━━ GIVEN RECORDS ━━

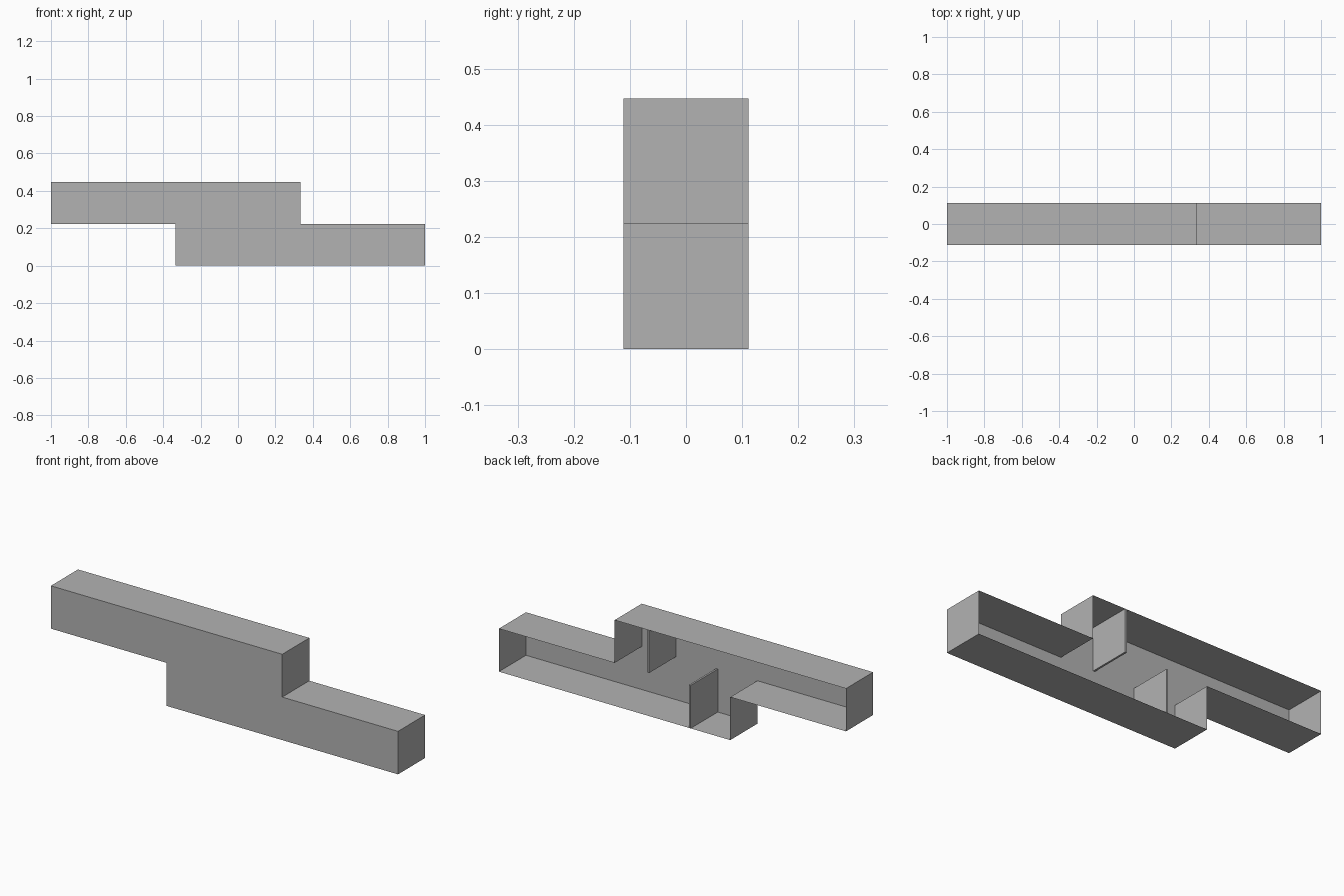
import bpy
import bmesh

cube = bpy.data.objects.get("Cube")
if cube:
    bpy.data.objects.remove(cube, do_unlink=True)

HALF_DEPTH = 0.1115
STEP_X = 0.333
MID, TOP = 0.224, 0.447

# Single plain grey finish
grey = bpy.data.materials.new("plain_grey")
grey.use_nodes = True
colour = (0.45, 0.45, 0.45, 1)
grey.diffuse_color = colour
grey.node_tree.nodes["Principled BSDF"].inputs["Base Color"].default_value = colour


def add_object(name, bm):
    mesh = bpy.data.meshes.new(name)
    bm.to_mesh(mesh)
    bm.free()
    mesh.materials.append(grey)
    obj = bpy.data.objects.new(name, mesh)
    bpy.context.collection.objects.link(obj)
    return obj


def stepped_shell():
    # Stepped outline for the front panel, with rim walls swept to the open back
    outline = [(-1, MID), (-STEP_X, MID), (-STEP_X, 0), (1, 0),
               (1, MID), (STEP_X, MID), (STEP_X, TOP), (-1, TOP)]
    bm = bmesh.new()
    front = [bm.verts.new((x, -HALF_DEPTH, z)) for x, z in outline]
    back = [bm.verts.new((x, HALF_DEPTH, z)) for x, z in outline]
    bm.faces.new(front)
    for i in range(len(front)):
        j = (i + 1) % len(front)
        bm.faces.new((front[j], front[i], back[i], back[j]))
    add_object("stepped_shell", bm)


def divider(name, x, z_low, z_high, thickness=0.01):
    # Thin upright plate spanning the depth of the shell
    bm = bmesh.new()
    bmesh.ops.create_cube(bm, size=1)
    bmesh.ops.scale(bm, vec=(thickness, 2 * HALF_DEPTH, z_high - z_low), verts=bm.verts)
    bmesh.ops.translate(bm, vec=(x, 0, (z_low + z_high) / 2), verts=bm.verts)
    add_object(name, bm)


stepped_shell()
divider("upper_divider", 0.14, MID, TOP)
divider("lower_divider", -0.1, 0, MID)
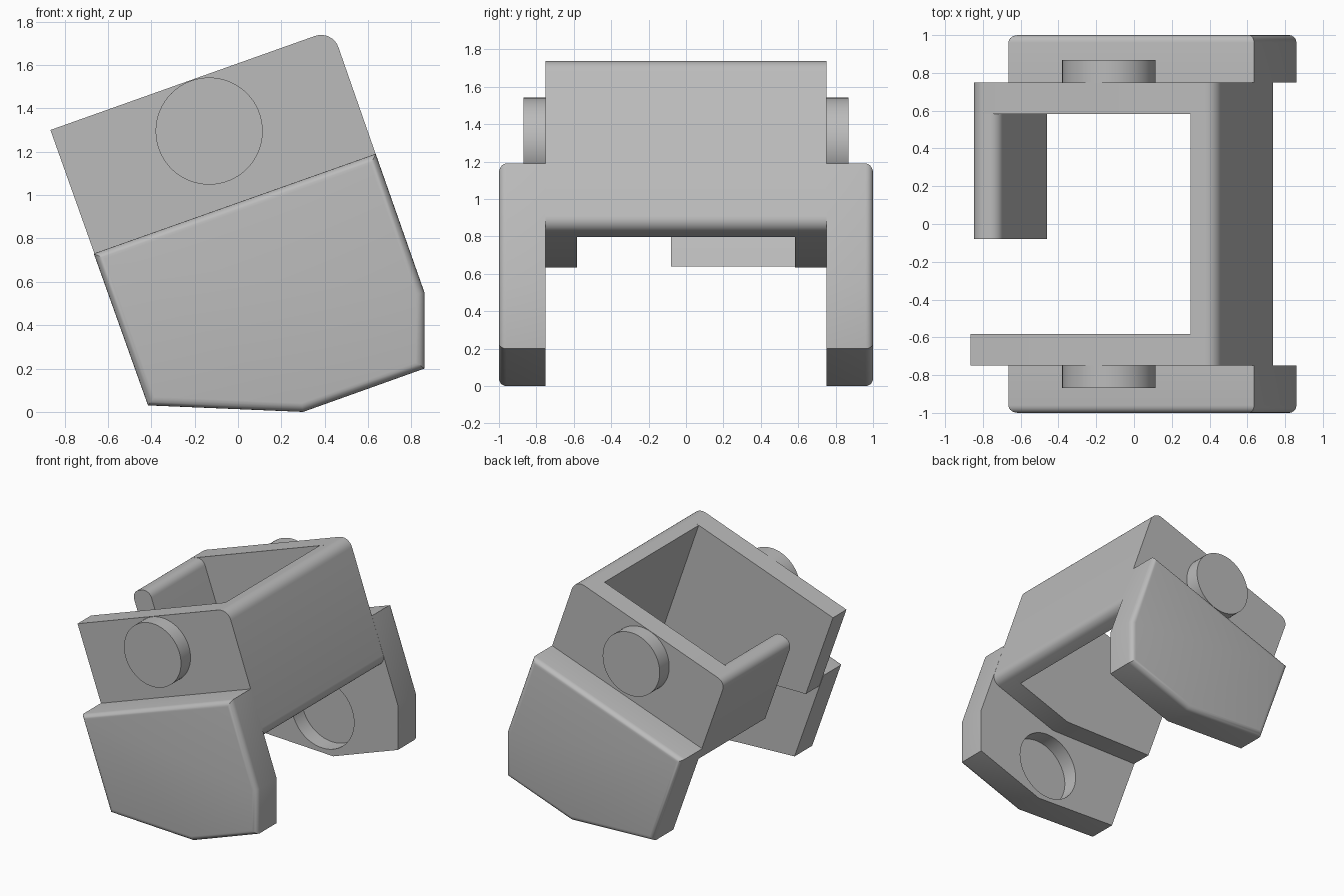
import bpy, bmesh, math

cube = bpy.data.objects.get("Cube")
if cube:
    bpy.data.objects.remove(cube, do_unlink=True)

grey = bpy.data.materials.new("plain grey")
grey.use_nodes = True
grey.diffuse_color = (0.5, 0.5, 0.5, 1)
grey.node_tree.nodes["Principled BSDF"].inputs["Base Color"].default_value = (0.5, 0.5, 0.5, 1)


def finish(name, bm):
    """Turn a bmesh into a shaded object."""
    bmesh.ops.recalc_face_normals(bm, faces=bm.faces)
    mesh = bpy.data.meshes.new(name)
    bm.to_mesh(mesh)
    bm.free()
    mesh.materials.append(grey)
    obj = bpy.data.objects.new(name, mesh)
    bpy.context.collection.objects.link(obj)
    smooth(obj)
    return obj


def smooth(obj):
    bpy.ops.object.select_all(action="DESELECT")
    obj.select_set(True)
    bpy.context.view_layer.objects.active = obj
    bpy.ops.object.shade_smooth_by_angle(angle=math.radians(30))


def prism(name, points, y0, y1, rounds=None, rim=0):
    """Extrude an (x, z) profile from y0 to y1; round listed corners and the rim at y1."""
    bm = bmesh.new()
    near = [bm.verts.new((x, y0, z)) for x, z in points]
    far = [bm.verts.new((x, y1, z)) for x, z in points]
    n = len(points)
    bm.faces.new(near)
    cap = bm.faces.new(far)
    for i in range(n):
        j = (i + 1) % n
        bm.faces.new((near[i], near[j], far[j], far[i]))
    if rim:
        bmesh.ops.bevel(bm, geom=list(cap.edges), offset=rim, segments=5,
                        profile=0.5, affect="EDGES")
    for i, radius in (rounds or {}).items():
        edge = bm.edges.get((near[i], far[i]))
        bmesh.ops.bevel(bm, geom=[edge], offset=radius, segments=8,
                        profile=0.5, affect="EDGES")
    return finish(name, bm)


def disc(name, x, z, radius, y0, y1, rim=0):
    """Round peg along y, with its rim rounded at y1."""
    ring = [(x + radius * math.cos(a * math.tau / 64),
             z + radius * math.sin(a * math.tau / 64)) for a in range(64)]
    return prism(name, ring, y0, y1, rim=rim)


# Profiles in the x-z plane
jaw = [(-0.665, 0.73), (0.635, 1.19), (0.86, 0.55), (0.86, 0.2), (0.3, 0), (-0.415, 0.03)]
cheek = [(-0.865, 1.3), (0.435, 1.762), (0.755, 0.845), (0.16, 0.635), (-0.63, 0.64)]
wall = [(0.298, 1.713), (0.435, 1.762), (0.755, 0.845), (0.617, 0.796)]
lip = [(-0.865, 1.3), (-0.715, 1.353), (-0.46, 0.638), (-0.63, 0.64)]

for side, label in ((-1, "front"), (1, "back")):
    # Thick outer plate with a round socket in its inner face
    plate = prism(label + "_outer_plate", jaw, side * 0.75, side, rim=0.04)
    cutter = disc("socket_cutter", 0.21, 0.31, 0.27, side * 0.7, side * 0.875)
    cutter.hide_render = True
    cut = plate.modifiers.new("socket", "BOOLEAN")
    cut.object = cutter
    cut.operation = "DIFFERENCE"
    cut.solver = "EXACT"
    bpy.context.view_layer.objects.active = plate
    bpy.ops.object.modifier_apply(modifier=cut.name)
    bpy.data.objects.remove(cutter, do_unlink=True)
    smooth(plate)

    # Thin inner side plate; the corner next to the lip is rounded
    corners = {1: 0.085, 2: 0.07}
    if side > 0:
        corners[0] = 0.065
    prism(label + "_side_plate", cheek, side * 0.583, side * 0.75, corners)

    # Pivot peg
    disc(label + "_peg", -0.133, 1.295, 0.247, side * 0.74, side * 0.868, rim=0.04)

# Cross wall joining both side plates
prism("cross_wall", wall, -0.583, 0.583, {1: 0.085, 2: 0.07})

# Half-width lip on the open side
prism("short_lip", lip, -0.08, 0.583, {0: 0.065, 1: 0.065})
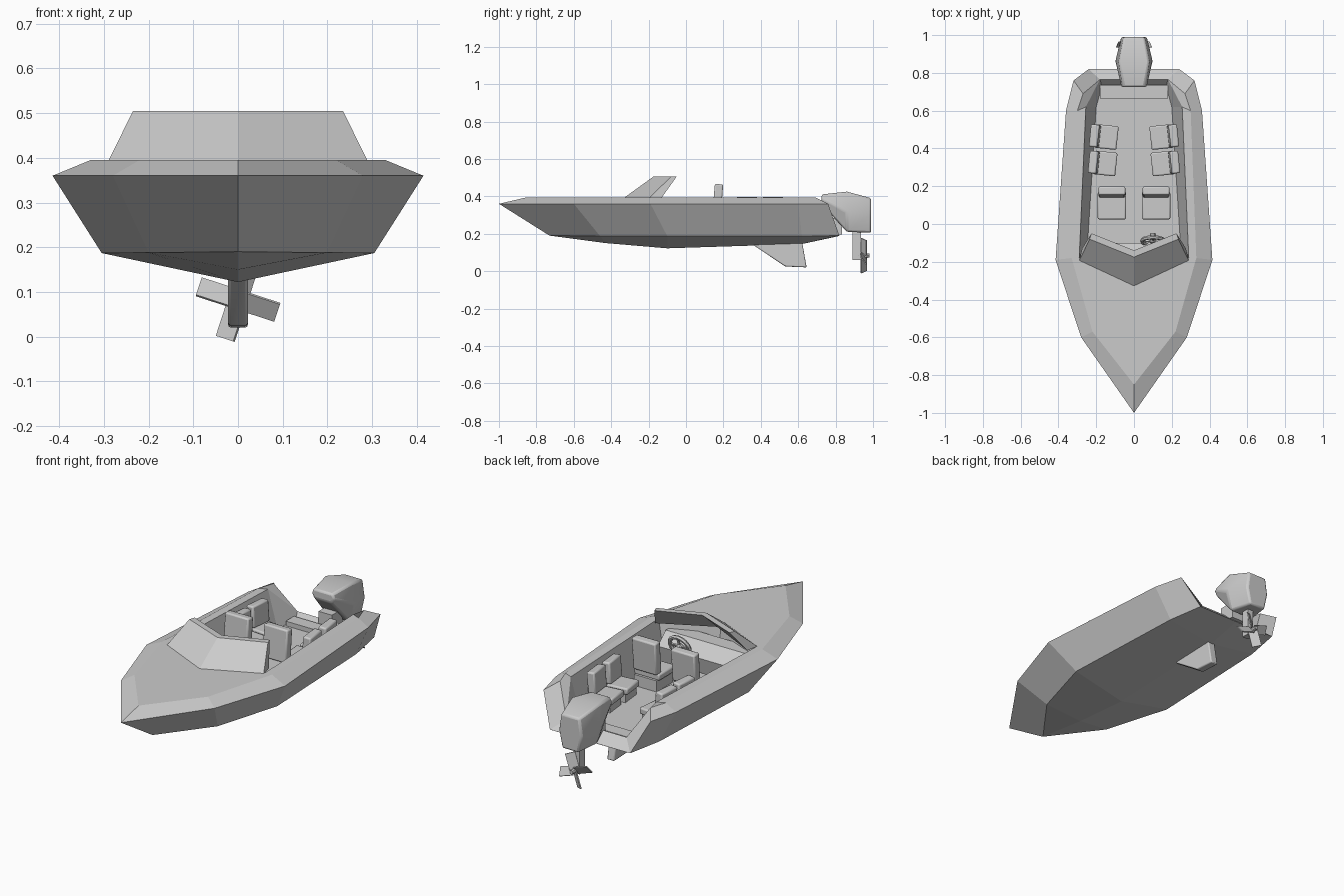
import bpy, bmesh, math
from mathutils import Matrix, Vector

default_cube = bpy.data.objects.get("Cube")
if default_cube:
    bpy.data.objects.remove(default_cube, do_unlink=True)

paint = bpy.data.materials.new("plain grey")
paint.use_nodes = True
paint.diffuse_color = (0.6, 0.6, 0.6, 1)
paint.node_tree.nodes["Principled BSDF"].inputs["Base Color"].default_value = paint.diffuse_color


def finish(name, bm, matrix=None, bevel=0):
    """Turn a bmesh into a named object with optional rounded edges."""
    if matrix:
        bm.transform(matrix)
    bmesh.ops.recalc_face_normals(bm, faces=bm.faces[:])
    mesh = bpy.data.meshes.new(name)
    bm.to_mesh(mesh)
    bm.free()
    mesh.materials.append(paint)
    obj = bpy.data.objects.new(name, mesh)
    bpy.context.collection.objects.link(obj)
    if bevel:
        modifier = obj.modifiers.new("rounded edges", "BEVEL")
        modifier.width = bevel
        modifier.segments = 2
        bpy.ops.object.select_all(action="DESELECT")
        obj.select_set(True)
        bpy.context.view_layer.objects.active = obj
        bpy.ops.object.shade_smooth_by_angle(angle=math.radians(35))
    return obj


def box(name, center, size, matrix=None, bevel=0, tilt=0):
    bm = bmesh.new()
    bmesh.ops.create_cube(bm, size=1)
    local = Matrix.Translation(center) @ Matrix.Rotation(tilt, 4, "X") @ Matrix.Diagonal((*size, 1))
    bm.transform(local)
    return finish(name, bm, matrix, bevel)


def loft(name, rings, matrix=None, bevel=0):
    """Skin between rings of equal length and cap both ends."""
    bm = bmesh.new()
    loops = [[bm.verts.new(point) for point in ring] for ring in rings]
    for a, b in zip(loops, loops[1:]):
        for i in range(len(a)):
            j = (i + 1) % len(a)
            bm.faces.new((a[i], a[j], b[j], b[i]))
    bm.faces.new(loops[0])
    bm.faces.new(loops[-1])
    return finish(name, bm, matrix, bevel)


# Hull: rows of points running from bow to stern, mirrored about the keel
keel = [(0, -.73, .19), (0, -.43, .15), (0, -.1, .122), (0, .62, .145), (0, .82, .188)]
chine = [keel[0], (.2, -.46, .188), (.305, -.1, .187), (.275, .62, .187), (.24, .82, .19)]
rim = [(0, -1, .36), (.28, -.6, .36), (.415, -.19, .36), (.36, .6, .36), (.32, .76, .36)]
deck = [(0, -.85, .395), (.22, -.57, .395), (.33, -.18, .395), (.3, .6, .395), (.27, .69, .395)]
coaming = [(.29, -.18, .395), (.255, .62, .395), (.18, .765, .24)]
floor = [(.25, -.17, .2), (.2, .62, .2), (.17, .73, .2)]
dash_top, dash_foot = (0, -.3, .395), (0, -.27, .2)

bm = bmesh.new()
points = {}


def face(coords):
    verts = []
    for co in coords:
        if co not in points:
            points[co] = bm.verts.new(co)
        if points[co] not in verts:
            verts.append(points[co])
    if len(verts) > 2:
        bm.faces.new(verts)


def flip(coords):
    return [(-x if x else 0, y, z) for x, y, z in reversed(coords)]


def both(coords):
    face(coords)
    face(flip(coords))


def strip(a, b):
    for i in range(len(a) - 1):
        both([a[i], a[i + 1], b[i + 1], b[i]])


strip(keel, chine)
strip(chine, rim)
strip(rim, deck)
strip(deck[2:], coaming)
strip(coaming, floor)
both([rim[-1], chine[-1], coaming[-1], deck[-1]])
both([coaming[0], floor[0], dash_foot, dash_top])
both([deck[0], deck[1], deck[2], coaming[0], dash_top])
face(floor + flip(floor) + [dash_foot])
stern = [floor[-1], coaming[-1], chine[-1]]
for a, b in zip(stern, stern[1:]):
    face([a, b] + flip([a, b]))
face([chine[-1], keel[-1]] + flip([chine[-1]]))
finish("hull", bm)

# Windshield: a raked V-shaped screen, one section per corner
screen_edge = [(.29, -.195, .393), (.235, -.08, .505), (.225, -.05, .505), (.275, -.13, .393)]
screen_middle = [(0, -.33, .393), (0, -.175, .505), (0, -.14, .505), (0, -.27, .393)]
screen_other = [(-x, y, z) for x, y, z in screen_edge]
loft("windshield", [screen_edge, screen_middle, screen_other])

# Dashboard shelf with a sloping face
dash = [(-.2, .2), (-.12, .2), (-.1, .29), (-.17, .35), (-.25, .35)]
loft("dashboard", [[(x, y, z) for y, z in dash] for x in (-.24, .24)])

# Steering wheel with hub and spokes
wheel_place = Matrix.Translation((.1, -.09, .33)) @ Matrix.Rotation(math.radians(70), 4, "X")
profile = [Vector((.058 + .011 * math.cos(a), 0, .011 * math.sin(a)))
           for a in (i * math.tau / 6 for i in range(6))]
turns = [Matrix.Rotation(i * math.tau / 16, 3, "Z") for i in range(17)]
bm = bmesh.new()
rings = [[bm.verts.new(turn @ p) for p in profile] for turn in turns[:-1]]
for i, ring in enumerate(rings):
    following = rings[(i + 1) % len(rings)]
    for k in range(len(ring)):
        n = (k + 1) % len(ring)
        bm.faces.new((ring[k], ring[n], following[n], following[k]))
finish("steering_wheel_rim", bm, wheel_place)
box("steering_spoke_across", (0, 0, 0), (.11, .012, .008), wheel_place)
box("steering_spoke_upright", (0, 0, 0), (.012, .11, .008), wheel_place)
bm = bmesh.new()
bmesh.ops.create_cone(bm, cap_ends=True, segments=10, radius1=.016, radius2=.016, depth=.05)
finish("steering_hub", bm, wheel_place @ Matrix.Translation((0, 0, -.015)))


# Seats: base, cushion and leaning backrest, facing -y before turning
def seat(name, x, y, angle, width, depth, cushion_top, back_top):
    place = Matrix.Translation((x, y, 0)) @ Matrix.Rotation(math.radians(angle), 4, "Z")
    thick = .035
    base_top = cushion_top - thick
    box(name + "_base", (0, 0, (base_top + .2) / 2), (width * .9, depth * .8, base_top - .19), place)
    box(name + "_cushion", (0, -.015, cushion_top - thick / 2), (width, depth - .03, thick), place, .008)
    height = back_top - cushion_top
    box(name + "_back", (0, depth / 2 - .03, cushion_top + height / 2),
        (width * .95, .045, height), place, .008, -.08)


for side, label in ((1, "left"), (-1, "right")):
    seat(label + "_front_seat", side * .117, .112, 0, .15, .175, .29, .465)
    seat(label + "_middle_seat", side * .168, .322, side * -84, .125, .15, .28, .395)
    seat(label + "_rear_seat", side * .162, .462, side * -84, .125, .15, .28, .395)

# Low step inside the stern
box("stern_step", (0, .7, .21), (.36, .07, .03))

# Outboard engine: cowl built from cross sections along its length
sections = [(.725, .07, .36, .41), (.86, .1, .21, .425), (.99, .068, .205, .39)]
cowl = []
for y, half, low, high in sections:
    waist = (low + high) / 2
    cowl.append([(-half * .7, y, low), (half * .7, y, low), (half, y, waist),
                 (half * .8, y, high), (-half * .8, y, high), (-half, y, waist)])
loft("engine_cowl", cowl, bevel=.01)
box("engine_bracket", (0, .79, .24), (.08, .09, .09))
box("engine_leg", (0, .912, .14), (.035, .045, .16))

# Propeller: spindle and four pitched blades
hub = Vector((0, .95, .083))
bm = bmesh.new()
bmesh.ops.create_cone(bm, cap_ends=True, segments=8, radius1=.018, radius2=.01, depth=.06)
finish("propeller_hub", bm, Matrix.Translation(hub) @ Matrix.Rotation(-math.pi / 2, 4, "X"))
for i in range(4):
    spin = Matrix.Rotation(math.radians(18 + 90 * i), 4, "Y")
    pitch = Matrix.Rotation(math.radians(35), 4, "X")
    box(f"propeller_blade_{i + 1}", (.05, 0, 0), (.085, .006, .05),
        Matrix.Translation(hub) @ spin @ pitch)

# Tapered fin under the keel
fin_root = [(.33, .16), (.62, .16), (.645, .02), (.53, .025)]
fin_tip = [(.36, .16), (.61, .16), (.63, .013), (.54, .016)]
layers = ((-.022, fin_root), (.022, fin_root))
loft("keel_fin", [[(x, y, z) for y, z in outline] for x, outline in layers], bevel=.006)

━━━

▸ **ACTIVITY**
Among the lines above, repeat exactly those from the line with "dash_top, dash_foot = (0, -.3, .395), (0, -.27, .2)" to the line with "bm.faces.new(verts)", counting both ends.

▸ **WRITTEN REPLY**
dash_top, dash_foot = (0, -.3, .395), (0, -.27, .2)

bm = bmesh.new()
points = {}


def face(coords):
    verts = []
    for co in coords:
        if co not in points:
            points[co] = bm.verts.new(co)
        if points[co] not in verts:
            verts.append(points[co])
    if len(verts) > 2:
        bm.faces.new(verts)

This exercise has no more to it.